- 50 ppb = hazard level for fruit juice [U.S. FDA regulation]
- 100 ppb = hazard level for candy & dried fruit [U.S. FDA regulation]
*American Academy of Pediatrics
That said, Himalayan pink salt (the kind you would use in cooking, not what you would use in a lamp) has been tested in a laboratory setting and found to be positive for lead at unsafe levels in the 100 to 400 parts per billion range (or higher!). As a result we stopped using Himalayan pink salt for food usage in our home and stick with sea salts instead.
Additional reading / considerations:
- Here’s a post I wrote recently about the considerations I personally have when choosing salt (for cooking) for my family
- Here’s an Amazon affiliate link to one of the types of salt we use in our home*
- I would consider something like this lamp #LeadSafe (and even #LeadFree) when used as intended (not used for consumption as food)
- Here’s a similar pink salt lamp on Amazon
- In general, I avoid using all excavated (land-mined) salts for cooking – in favor of salts recovered from evaporated seawater
- For more help making #SaferChoices for your family, click here
To make a contribution in support of the independent consumer goods testing and lead poisoning prevention advocacy work of Lead Safe Mama, LLC – click here. Thank you!
As always please let me know if you have any questions, I will do my best to answer them personally as soon as I have a moment! Thank you for reading and for sharing the posts and articles from Lead Safe Mama dot com1
Owner – Lead Safe Mama, LLC
Thank you 🙂
A N says
Do you feel Himalayan salt candle holders are acceptable to use? Do you believe they release lead or are they safe?
We have been using pink salt (McCormick) for past few months and my daughter is only 3.5! I feel terrible. 🙁
Most her meals don’t have salt (i.e. oatmeal, fruits, veggies, etc.) but she has definitely had it.
How concerned should we be? She seems fine. Haven’t had a doctor appointment since 3 years… should we go for lead test or just discontinue and get the lead test for her at 4?
Is this all brands of pink salt or just that one brand you linked to? We use a different brand so I’m wondering if it’s safe, but I’m assuming not?
Oh!!!! really? I am using pink salt…so I should go back to sea salt… I feel bad that I have been using it for a few years… but thank you for letting us know… I will go back to sea salt…
Doesn’t sea salt contain plastics and mercury?
what brand of sea salt do you recommend? also, I use a ton of pink salt in the past (until today lol) I had no idea– I have a condition where I need to salt my water! is there something I should do to detox from lead?
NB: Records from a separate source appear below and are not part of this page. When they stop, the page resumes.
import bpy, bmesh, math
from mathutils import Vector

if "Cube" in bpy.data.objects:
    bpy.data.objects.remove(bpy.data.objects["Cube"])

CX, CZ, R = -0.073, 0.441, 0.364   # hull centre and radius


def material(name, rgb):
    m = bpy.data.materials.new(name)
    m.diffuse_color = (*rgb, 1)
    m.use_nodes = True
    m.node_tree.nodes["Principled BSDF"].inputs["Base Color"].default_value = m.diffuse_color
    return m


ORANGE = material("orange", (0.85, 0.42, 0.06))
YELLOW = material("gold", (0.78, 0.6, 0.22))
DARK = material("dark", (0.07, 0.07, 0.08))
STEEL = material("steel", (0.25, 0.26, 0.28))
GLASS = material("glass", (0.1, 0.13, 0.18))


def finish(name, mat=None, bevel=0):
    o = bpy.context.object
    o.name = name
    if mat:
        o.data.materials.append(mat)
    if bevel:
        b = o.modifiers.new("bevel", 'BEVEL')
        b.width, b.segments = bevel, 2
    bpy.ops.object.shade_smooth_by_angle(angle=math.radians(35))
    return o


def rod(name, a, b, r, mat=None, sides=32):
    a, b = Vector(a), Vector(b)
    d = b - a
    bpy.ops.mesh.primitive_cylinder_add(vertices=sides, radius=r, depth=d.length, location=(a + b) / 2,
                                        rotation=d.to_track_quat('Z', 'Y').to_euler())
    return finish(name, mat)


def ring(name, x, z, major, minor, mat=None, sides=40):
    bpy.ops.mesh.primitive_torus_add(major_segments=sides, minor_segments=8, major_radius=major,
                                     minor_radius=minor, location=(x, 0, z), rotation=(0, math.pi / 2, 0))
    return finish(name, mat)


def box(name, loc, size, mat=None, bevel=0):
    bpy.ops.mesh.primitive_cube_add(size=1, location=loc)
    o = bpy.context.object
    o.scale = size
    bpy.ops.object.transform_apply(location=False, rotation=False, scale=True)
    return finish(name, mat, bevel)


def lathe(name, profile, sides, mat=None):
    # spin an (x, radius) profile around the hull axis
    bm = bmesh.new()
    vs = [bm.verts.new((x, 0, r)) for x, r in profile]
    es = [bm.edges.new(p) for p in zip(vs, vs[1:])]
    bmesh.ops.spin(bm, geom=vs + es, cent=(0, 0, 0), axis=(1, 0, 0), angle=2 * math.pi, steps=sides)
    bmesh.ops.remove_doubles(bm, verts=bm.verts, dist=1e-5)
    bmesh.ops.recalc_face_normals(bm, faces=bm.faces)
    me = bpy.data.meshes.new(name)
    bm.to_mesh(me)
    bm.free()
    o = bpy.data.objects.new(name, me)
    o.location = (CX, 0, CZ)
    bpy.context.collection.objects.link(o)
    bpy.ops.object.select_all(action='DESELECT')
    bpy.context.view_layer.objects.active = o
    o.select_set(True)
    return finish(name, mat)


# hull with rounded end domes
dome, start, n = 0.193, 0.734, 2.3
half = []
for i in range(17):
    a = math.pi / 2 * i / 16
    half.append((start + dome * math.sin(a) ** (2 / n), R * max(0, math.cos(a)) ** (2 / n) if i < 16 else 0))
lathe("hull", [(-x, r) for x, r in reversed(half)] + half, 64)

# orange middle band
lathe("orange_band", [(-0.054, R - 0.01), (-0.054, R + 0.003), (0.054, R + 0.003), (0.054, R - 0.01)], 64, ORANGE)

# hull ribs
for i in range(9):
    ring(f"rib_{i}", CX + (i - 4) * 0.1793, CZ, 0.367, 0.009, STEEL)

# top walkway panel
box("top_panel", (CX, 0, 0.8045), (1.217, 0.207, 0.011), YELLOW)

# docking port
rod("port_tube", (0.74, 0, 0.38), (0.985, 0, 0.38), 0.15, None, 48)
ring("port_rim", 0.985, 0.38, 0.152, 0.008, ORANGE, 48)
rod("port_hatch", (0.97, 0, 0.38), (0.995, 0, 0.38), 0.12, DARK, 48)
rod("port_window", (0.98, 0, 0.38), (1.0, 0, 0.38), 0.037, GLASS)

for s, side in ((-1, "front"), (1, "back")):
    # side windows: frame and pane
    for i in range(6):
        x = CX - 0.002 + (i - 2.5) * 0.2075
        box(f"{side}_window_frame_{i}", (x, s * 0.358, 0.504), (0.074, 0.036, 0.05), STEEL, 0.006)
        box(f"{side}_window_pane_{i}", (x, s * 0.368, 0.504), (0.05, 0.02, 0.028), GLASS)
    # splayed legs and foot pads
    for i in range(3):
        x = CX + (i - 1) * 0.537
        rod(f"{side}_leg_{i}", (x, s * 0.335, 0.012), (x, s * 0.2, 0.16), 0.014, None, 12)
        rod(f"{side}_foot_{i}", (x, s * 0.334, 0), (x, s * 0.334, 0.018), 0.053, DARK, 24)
UGHHHHH
Jonathan Farrar says
Thank you for this Tamara you’re the best!
Do you know if the cords of these lamps typically contain lead or nowadays antimony?